In Hal Hellman’s Greatest Feuds in Medicine: Ten of the Liveliest Disputes Ever, one chapter is devoted to the dispute between Dr. Albert Sabin and Dr. Jonas Salk. Hellman chose this dispute as one of the ten that had “some special drama or scientific interest, that in some way influenced the future course of medical science, or that have had repercussions in our own day” (p. xiii). The chapter briefly discusses the history of polio and the development of the two vaccines, as well as the aftermath. Hellman argued that “Salk deserved better treatment” from his fellow scientists (p. 141). However, he also wrote, “But we must remember that in the Sabin-Salk feud there is no real victor” (p. 140).
In his analysis of the Sabin-Salk “feud,” Hellman mentions an incident in early 1953, where information about the killed-virus vaccine was leaked to the public prior to the publication of an article in the Journal of the American Medical Association. The newspaper articles about Salk’s vaccine gave the public hope in the fight against polio. On the other hand, these same newspaper articles painted Salk as a “glory hound” in the eyes of his fellow scientists (p. 136).
Found in Sabin’s correspondence are two letters between Dr. Sabin and Dr. W.W. Bauer of the American Medical Association. Dr. Bauer wrote Sabin prior to the 1953 American Medical Association Annual Convention, asking if he would be interested in any television or radio opportunities that may occur during the meeting. Bauer felt that Sabin’s paper on polio may be of interest to various news outlets. Dr. Sabin’s response to this letter can be seen on the right. With regard to interviews, Dr. Sabin wrote, “I shall be willing to do so chiefly because I believe it desirable to present a more balanced view of the present status and future possibilities of vaccination against poliomyelitis than has been presented hitherto to the public.” This quote may give a glimpse into his feelings regarding the amount of press that Salk’s vaccine had received after the leak of the killed-vaccine progress report.
Hellman’s chapter mentions the AMA Convention, where Dr. Sabin addressed the status of the polio vaccine in a session. Our collection contains an abstract of this session, “Present Status and Future Possibilities of a Vaccine for the Control of Poliomyelitis.” Dr. Sabin said, “A killed virus vaccine fulfilling all other requirements for safety, abundantly available source of tissue, and antigenicity would be impractical if the vaccination had to be repeated every year, 2 years or even 3 years in 50 per cent or more of the population for the remainder of their lives.” The abstract ends by saying, “[I]t is more correct to say that we have only just begun to learn than to create the impression that the job is nearly finished.” Sabin wanted to make his stance on the polio vaccines clear to everyone in the AMA session.

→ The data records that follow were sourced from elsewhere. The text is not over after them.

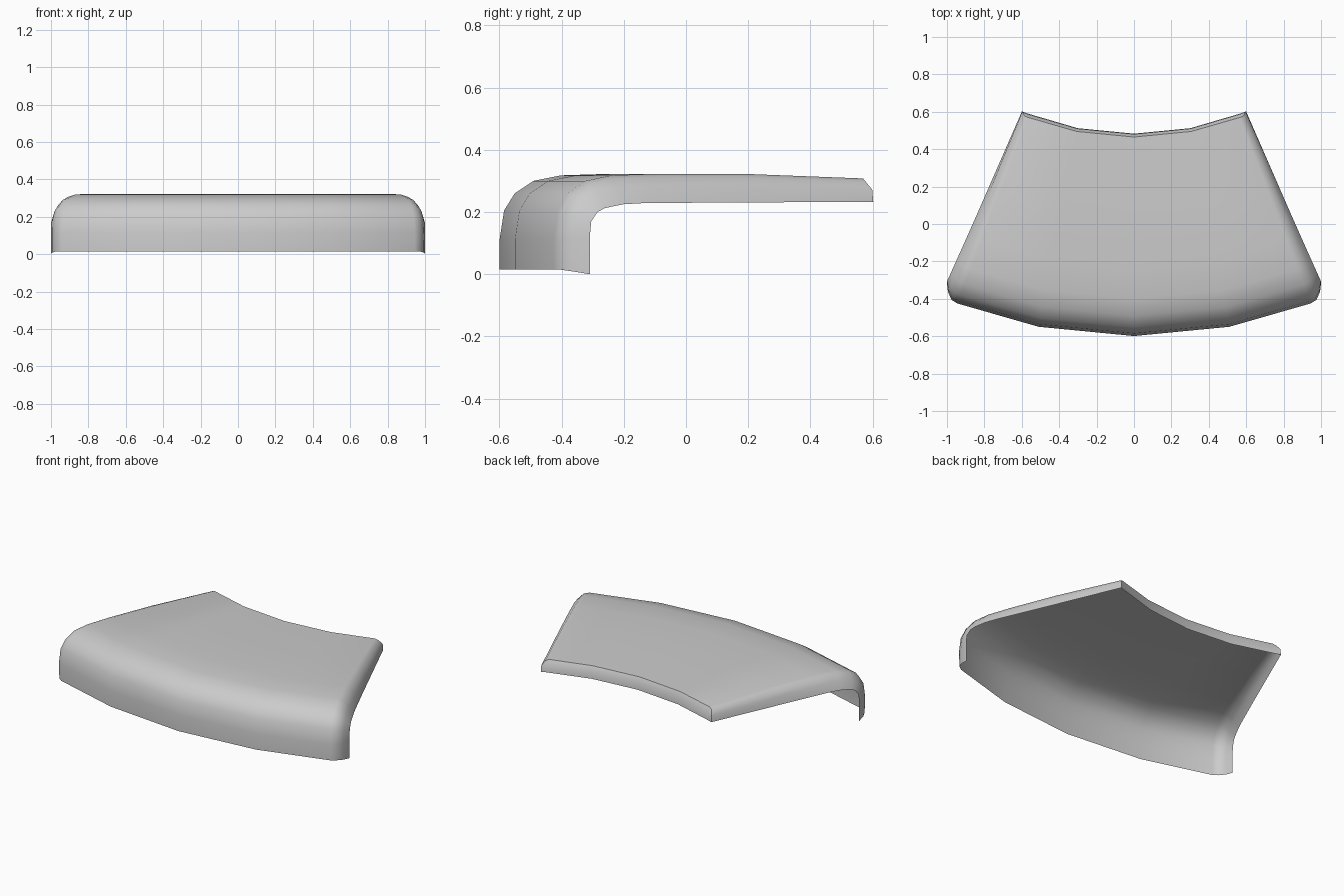
import bpy, bmesh, math

if "Cube" in bpy.data.objects:
    bpy.data.objects.remove(bpy.data.objects["Cube"])

CENTRE_Y = 2.049      # axis of the curved sweep, behind the panel
# Column angles of the sweep for each layer: 0 flange lip, 1 flange bulge, 2 skin
ANGLES = [(0, 11.1, 21.6, 22.5), (0, 11.1, 21.5, 22.4), (0, 11.1, 20.9, 21.65)]
COLS = 7
# Profiles of flange lip and outer skin: (radius, height), bottom to back edge
INNER = [(2.562, 0), (2.562, .12), (2.557, .17), (2.535, .2), (2.508, .213),
         (2.443, .225), (2.367, .229), (2.17, .23), (1.566, .233)]
OUTER = [(2.648, .015), (2.648, .115), (2.634, .205), (2.6, .26), (2.54, .3),
         (2.45, .318), (2.29, .323), (2.0, .323), (1.584, .308)]
ROWS = len(INNER)


def place(r, z, degrees):
    a = math.radians(degrees)
    return (r * math.sin(a), CENTRE_Y - r * math.cos(a), z)


def point(i, j, layer):
    side = i - 3
    angle = math.copysign(ANGLES[layer][abs(side)], side)
    ri, zi = INNER[j]
    ro, zo = OUTER[j]
    if abs(side) == 3:
        w = zo / .323           # round the skin down towards the end flanges
        ro, zo = ro - .010 * (1 - w), zo - .010 * w
        if layer == 0:
            angle += math.copysign(.5 * (ri - 1.566), side)
    if layer == 0:
        return place(ri, zi, angle)
    if layer == 2:
        return place(ro, zo, angle)
    r, z = ri + .6 * (ro - ri), zi + .6 * (zo - zi)
    if j == ROWS - 1:
        r -= .008
    return place(r, z, angle)


bm = bmesh.new()
grid = {}


def vert(i, j, layer):
    key = (i, j, layer)
    if key not in grid:
        grid[key] = bm.verts.new(point(*key))
    return grid[key]


# Curved skin, open underneath
for i in range(COLS - 1):
    for j in range(ROWS - 1):
        bm.faces.new([vert(i, j, 2), vert(i + 1, j, 2),
                      vert(i + 1, j + 1, 2), vert(i, j + 1, 2)])

# Turned-in flange along both ends and the back; the front edge stays bare
border = ([(COLS - 1, j) for j in range(ROWS)]
          + [(i, ROWS - 1) for i in range(COLS - 2, -1, -1)]
          + [(0, j) for j in range(ROWS - 2, -1, -1)])
for a, b in zip(border, border[1:]):
    for layer in (0, 1):
        bm.faces.new([vert(*a, layer), vert(*b, layer),
                      vert(*b, layer + 1), vert(*a, layer + 1)])

mesh = bpy.data.meshes.new("curved_edge_panel")
bm.to_mesh(mesh)
bm.free()
panel = bpy.data.objects.new("curved_edge_panel", mesh)
bpy.context.collection.objects.link(panel)
bpy.context.view_layer.objects.active = panel
panel.select_set(True)
bpy.ops.object.shade_smooth_by_angle(angle=math.radians(38))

Of course, the two men went back and forth on the validity of their vaccines for many years after the AMA meeting. What is interesting about Hellman’s chapter on the dispute was his conclusion, asking readers, “Wouldn’t a friendly competition have been better all around?” and “[S]uppose the competition would have been friendly enough that one of them ended up convincing the other to switch sides?” (p. 141). One can’t help but wonder if these two men could have cooperated and eradicated polio together, or if they and their vaccines were destined to be at odds with one another.
In the end, the results of this feud – two competing vaccines – were key to virtually eliminating polio throughout the world. As Hellman noted, “Perhaps the feud was the better way after all, at least for the rest of us” (p. 141).
Note: The chapter on Sabin and Salk appears in the book by Hal Hellman, Greatest Feuds in Medicine: Ten of the Liveliest Disputes Ever (New York: John Wiley & Sons, 2001).
In 2010, the University of Cincinnati Libraries received a $314,258 grant from the National Endowment for the Humanities (NEH) to digitize the correspondence and photographs of Dr. Albert B. Sabin. This digitization project has been designated a NEH “We the People” project, an initiative to encourage and strengthen the teaching, study, and understanding of American history and culture through the support of projects that explore significant events and themes in our nation’s history and culture and that advance knowledge of the principles that define America. Any views, findings, conclusions, or recommendations expressed in this blog do not necessarily reflect those of the National Endowment for the Humanities.